Collected data entries
§

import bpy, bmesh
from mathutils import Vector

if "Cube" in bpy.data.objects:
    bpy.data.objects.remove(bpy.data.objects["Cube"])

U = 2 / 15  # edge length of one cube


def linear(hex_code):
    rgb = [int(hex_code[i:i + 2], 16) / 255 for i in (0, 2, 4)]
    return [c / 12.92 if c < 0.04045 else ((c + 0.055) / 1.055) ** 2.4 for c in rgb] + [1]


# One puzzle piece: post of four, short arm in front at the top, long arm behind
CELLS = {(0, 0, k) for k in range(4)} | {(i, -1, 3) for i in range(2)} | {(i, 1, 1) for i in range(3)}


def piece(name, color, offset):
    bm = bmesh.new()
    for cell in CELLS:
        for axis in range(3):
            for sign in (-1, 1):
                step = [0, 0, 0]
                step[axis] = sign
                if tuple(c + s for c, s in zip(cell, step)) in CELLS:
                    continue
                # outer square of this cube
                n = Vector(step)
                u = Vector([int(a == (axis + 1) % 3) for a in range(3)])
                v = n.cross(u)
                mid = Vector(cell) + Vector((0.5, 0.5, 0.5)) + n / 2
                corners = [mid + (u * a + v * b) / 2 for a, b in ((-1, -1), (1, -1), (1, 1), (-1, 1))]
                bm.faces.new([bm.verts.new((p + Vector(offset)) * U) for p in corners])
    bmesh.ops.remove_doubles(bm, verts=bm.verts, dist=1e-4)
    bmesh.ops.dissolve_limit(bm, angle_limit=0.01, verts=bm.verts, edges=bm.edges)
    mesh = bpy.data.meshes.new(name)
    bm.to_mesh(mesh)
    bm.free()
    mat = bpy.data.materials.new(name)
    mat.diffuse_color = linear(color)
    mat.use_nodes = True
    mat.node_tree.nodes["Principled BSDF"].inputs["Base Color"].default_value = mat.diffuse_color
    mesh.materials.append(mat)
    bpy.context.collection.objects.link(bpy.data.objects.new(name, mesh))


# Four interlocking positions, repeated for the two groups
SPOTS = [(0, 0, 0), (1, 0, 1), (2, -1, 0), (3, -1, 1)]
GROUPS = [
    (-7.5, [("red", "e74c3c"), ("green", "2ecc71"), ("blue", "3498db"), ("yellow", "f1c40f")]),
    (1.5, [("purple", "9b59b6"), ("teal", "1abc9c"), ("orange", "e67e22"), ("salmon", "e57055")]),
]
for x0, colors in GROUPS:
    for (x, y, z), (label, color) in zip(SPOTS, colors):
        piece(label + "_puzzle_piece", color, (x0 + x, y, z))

§

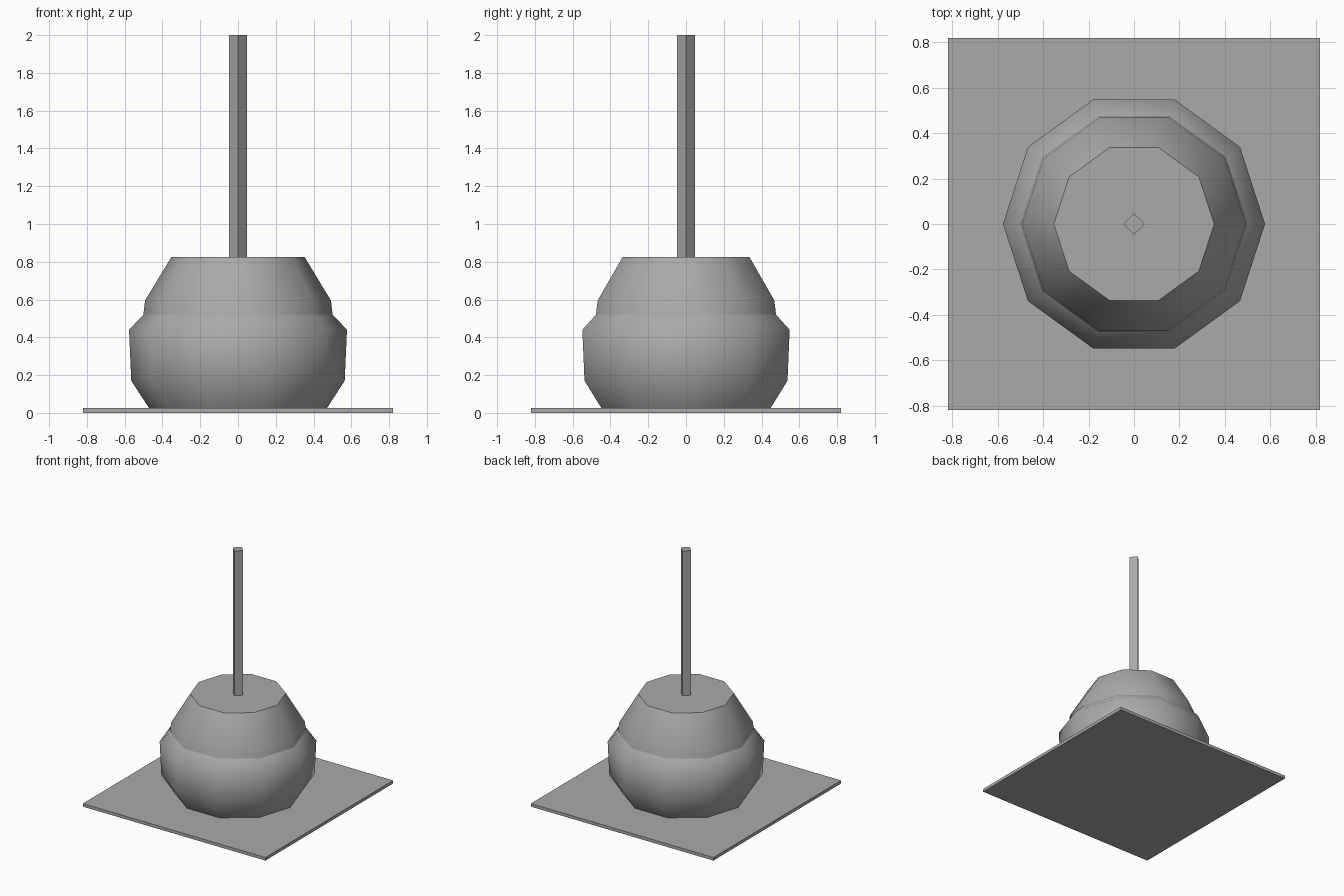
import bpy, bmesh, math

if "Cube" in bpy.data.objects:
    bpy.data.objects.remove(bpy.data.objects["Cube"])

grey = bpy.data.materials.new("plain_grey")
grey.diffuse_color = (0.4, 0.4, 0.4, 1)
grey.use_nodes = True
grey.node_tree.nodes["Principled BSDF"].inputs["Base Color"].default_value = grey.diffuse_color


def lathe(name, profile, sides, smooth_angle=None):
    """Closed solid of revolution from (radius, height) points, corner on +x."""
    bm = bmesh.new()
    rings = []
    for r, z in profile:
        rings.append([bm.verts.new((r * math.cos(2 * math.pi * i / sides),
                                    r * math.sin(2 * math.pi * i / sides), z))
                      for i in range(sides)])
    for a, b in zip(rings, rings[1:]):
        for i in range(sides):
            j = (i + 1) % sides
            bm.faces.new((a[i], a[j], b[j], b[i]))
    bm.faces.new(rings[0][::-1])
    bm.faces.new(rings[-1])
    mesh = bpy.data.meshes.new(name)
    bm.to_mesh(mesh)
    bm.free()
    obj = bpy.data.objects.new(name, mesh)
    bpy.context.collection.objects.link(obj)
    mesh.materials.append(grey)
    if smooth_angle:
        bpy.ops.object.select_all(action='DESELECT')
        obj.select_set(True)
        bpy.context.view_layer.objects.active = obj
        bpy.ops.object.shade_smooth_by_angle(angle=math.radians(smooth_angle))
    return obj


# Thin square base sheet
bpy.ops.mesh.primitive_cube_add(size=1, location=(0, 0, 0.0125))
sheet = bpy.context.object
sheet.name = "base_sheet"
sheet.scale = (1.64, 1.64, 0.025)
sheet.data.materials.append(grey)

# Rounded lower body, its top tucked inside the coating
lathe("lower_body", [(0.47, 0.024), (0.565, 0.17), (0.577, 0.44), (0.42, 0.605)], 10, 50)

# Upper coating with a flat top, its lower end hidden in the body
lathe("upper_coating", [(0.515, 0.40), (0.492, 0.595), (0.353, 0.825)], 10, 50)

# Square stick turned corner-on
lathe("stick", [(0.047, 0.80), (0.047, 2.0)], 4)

§

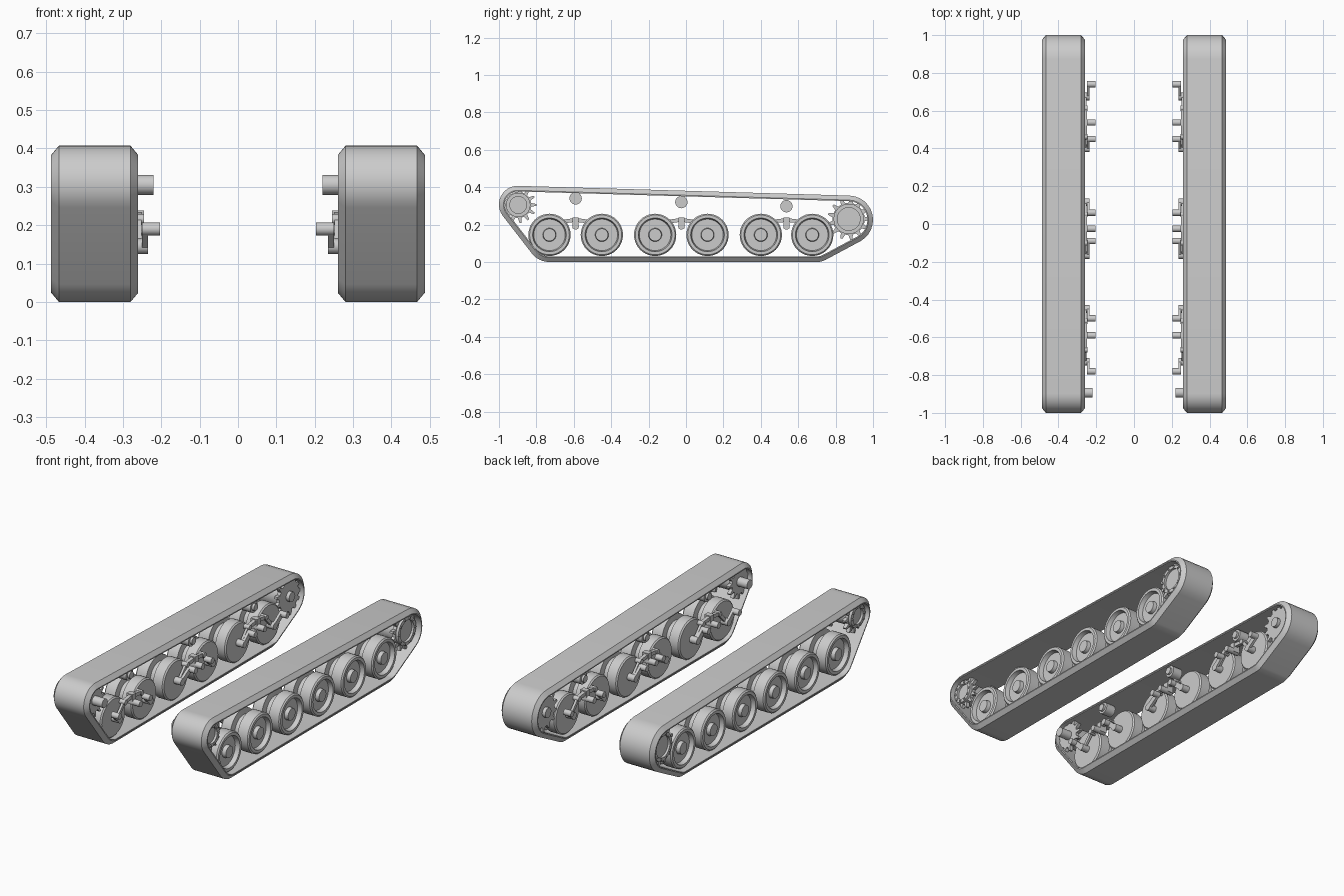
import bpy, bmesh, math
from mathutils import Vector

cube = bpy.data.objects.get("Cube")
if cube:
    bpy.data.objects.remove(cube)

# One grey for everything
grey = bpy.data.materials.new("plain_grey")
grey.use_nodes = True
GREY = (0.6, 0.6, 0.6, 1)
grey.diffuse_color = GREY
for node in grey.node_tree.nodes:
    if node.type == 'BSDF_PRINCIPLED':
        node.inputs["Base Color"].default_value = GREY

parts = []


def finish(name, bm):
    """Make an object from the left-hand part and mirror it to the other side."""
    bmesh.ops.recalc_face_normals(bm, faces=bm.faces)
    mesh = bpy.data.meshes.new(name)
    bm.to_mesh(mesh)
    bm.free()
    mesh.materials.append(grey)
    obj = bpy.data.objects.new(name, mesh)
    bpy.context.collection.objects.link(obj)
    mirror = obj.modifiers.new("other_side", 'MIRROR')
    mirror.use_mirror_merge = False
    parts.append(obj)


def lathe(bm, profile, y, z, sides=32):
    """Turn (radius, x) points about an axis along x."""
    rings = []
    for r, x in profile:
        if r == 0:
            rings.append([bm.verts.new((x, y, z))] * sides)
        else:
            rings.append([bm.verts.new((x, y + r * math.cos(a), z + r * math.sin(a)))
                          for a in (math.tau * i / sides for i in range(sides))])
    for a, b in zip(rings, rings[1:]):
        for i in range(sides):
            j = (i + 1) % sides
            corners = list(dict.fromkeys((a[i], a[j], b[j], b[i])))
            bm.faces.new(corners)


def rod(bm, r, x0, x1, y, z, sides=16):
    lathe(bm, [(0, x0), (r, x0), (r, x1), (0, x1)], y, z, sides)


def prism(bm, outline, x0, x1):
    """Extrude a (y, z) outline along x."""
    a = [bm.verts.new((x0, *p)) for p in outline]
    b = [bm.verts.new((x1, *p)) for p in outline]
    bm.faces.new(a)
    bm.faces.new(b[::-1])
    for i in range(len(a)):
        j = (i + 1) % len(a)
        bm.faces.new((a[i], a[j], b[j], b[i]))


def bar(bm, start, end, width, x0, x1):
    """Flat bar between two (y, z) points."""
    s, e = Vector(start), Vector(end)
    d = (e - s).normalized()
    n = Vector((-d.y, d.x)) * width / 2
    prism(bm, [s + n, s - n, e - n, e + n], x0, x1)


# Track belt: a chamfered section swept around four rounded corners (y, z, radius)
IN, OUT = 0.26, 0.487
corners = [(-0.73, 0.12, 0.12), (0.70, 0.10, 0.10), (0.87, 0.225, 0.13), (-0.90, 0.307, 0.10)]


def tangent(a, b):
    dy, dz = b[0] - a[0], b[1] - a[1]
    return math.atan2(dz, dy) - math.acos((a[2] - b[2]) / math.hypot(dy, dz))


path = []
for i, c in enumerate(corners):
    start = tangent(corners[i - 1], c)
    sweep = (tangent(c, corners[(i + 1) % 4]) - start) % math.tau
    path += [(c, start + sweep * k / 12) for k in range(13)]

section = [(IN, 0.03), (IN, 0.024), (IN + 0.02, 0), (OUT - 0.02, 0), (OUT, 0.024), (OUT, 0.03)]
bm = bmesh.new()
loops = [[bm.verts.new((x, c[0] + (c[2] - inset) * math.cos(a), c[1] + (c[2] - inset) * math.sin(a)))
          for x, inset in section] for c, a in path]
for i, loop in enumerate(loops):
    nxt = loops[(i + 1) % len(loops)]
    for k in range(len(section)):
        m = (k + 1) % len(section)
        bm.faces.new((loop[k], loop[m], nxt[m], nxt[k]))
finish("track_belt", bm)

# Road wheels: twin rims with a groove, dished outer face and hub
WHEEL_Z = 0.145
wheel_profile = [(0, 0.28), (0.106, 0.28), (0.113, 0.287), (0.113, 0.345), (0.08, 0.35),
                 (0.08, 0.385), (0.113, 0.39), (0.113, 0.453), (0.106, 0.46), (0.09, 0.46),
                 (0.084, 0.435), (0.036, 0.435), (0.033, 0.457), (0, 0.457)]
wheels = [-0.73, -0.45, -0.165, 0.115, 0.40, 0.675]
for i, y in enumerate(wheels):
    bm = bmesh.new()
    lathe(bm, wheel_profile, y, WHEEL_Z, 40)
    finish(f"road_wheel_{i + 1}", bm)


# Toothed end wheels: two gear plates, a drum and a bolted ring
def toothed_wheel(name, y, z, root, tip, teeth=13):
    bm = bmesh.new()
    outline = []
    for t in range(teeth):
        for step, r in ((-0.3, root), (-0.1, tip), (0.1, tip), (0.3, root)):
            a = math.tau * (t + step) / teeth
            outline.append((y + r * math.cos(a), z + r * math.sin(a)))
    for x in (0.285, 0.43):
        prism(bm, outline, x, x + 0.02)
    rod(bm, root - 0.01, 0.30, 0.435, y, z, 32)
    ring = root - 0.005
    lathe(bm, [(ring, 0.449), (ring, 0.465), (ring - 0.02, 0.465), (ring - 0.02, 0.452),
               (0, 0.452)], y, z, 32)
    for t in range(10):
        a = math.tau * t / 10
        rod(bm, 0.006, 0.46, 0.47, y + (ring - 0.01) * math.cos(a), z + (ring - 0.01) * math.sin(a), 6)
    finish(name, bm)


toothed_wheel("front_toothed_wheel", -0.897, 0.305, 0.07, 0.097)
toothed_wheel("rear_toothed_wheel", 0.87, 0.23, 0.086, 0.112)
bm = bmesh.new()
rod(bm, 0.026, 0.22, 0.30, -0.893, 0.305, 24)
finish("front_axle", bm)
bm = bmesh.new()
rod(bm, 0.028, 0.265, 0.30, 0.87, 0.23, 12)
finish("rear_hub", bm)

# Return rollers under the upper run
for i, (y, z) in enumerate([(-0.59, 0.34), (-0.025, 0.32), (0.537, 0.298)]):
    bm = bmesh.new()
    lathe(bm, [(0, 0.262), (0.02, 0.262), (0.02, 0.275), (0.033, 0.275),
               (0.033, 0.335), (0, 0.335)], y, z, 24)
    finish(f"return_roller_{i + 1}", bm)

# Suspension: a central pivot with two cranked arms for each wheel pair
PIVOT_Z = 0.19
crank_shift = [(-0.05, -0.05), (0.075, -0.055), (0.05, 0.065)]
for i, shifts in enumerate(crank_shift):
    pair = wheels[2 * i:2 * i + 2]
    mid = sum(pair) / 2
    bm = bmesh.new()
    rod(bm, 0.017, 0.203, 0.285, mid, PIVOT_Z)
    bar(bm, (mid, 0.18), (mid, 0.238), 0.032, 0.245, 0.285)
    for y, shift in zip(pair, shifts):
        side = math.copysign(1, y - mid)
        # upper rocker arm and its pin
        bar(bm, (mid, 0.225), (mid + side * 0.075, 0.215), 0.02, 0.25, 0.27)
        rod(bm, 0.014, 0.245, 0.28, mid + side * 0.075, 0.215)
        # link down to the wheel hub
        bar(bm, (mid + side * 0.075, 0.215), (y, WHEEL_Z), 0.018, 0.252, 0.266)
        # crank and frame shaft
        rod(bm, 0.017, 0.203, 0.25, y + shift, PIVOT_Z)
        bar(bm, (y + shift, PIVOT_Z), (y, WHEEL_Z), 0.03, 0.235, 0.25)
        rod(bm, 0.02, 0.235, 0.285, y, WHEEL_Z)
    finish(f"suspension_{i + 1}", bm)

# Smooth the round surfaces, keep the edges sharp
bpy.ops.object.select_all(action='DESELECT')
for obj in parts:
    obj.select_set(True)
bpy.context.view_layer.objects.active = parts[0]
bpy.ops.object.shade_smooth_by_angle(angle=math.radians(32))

§

-- Work required --
Above are the records; copy exactly the lines from the line with "bm.faces.new(rings[0][::-1])" through the line with "(0.047, 2.0)], 4)", both included.

-- Answer to the exercise --
    bm.faces.new(rings[0][::-1])
    bm.faces.new(rings[-1])
    mesh = bpy.data.meshes.new(name)
    bm.to_mesh(mesh)
    bm.free()
    obj = bpy.data.objects.new(name, mesh)
    bpy.context.collection.objects.link(obj)
    mesh.materials.append(grey)
    if smooth_angle:
        bpy.ops.object.select_all(action='DESELECT')
        obj.select_set(True)
        bpy.context.view_layer.objects.active = obj
        bpy.ops.object.shade_smooth_by_angle(angle=math.radians(smooth_angle))
    return obj


# Thin square base sheet
bpy.ops.mesh.primitive_cube_add(size=1, location=(0, 0, 0.0125))
sheet = bpy.context.object
sheet.name = "base_sheet"
sheet.scale = (1.64, 1.64, 0.025)
sheet.data.materials.append(grey)

# Rounded lower body, its top tucked inside the coating
lathe("lower_body", [(0.47, 0.024), (0.565, 0.17), (0.577, 0.44), (0.42, 0.605)], 10, 50)

# Upper coating with a flat top, its lower end hidden in the body
lathe("upper_coating", [(0.515, 0.40), (0.492, 0.595), (0.353, 0.825)], 10, 50)

# Square stick turned corner-on
lathe("stick", [(0.047, 0.80), (0.047, 2.0)], 4)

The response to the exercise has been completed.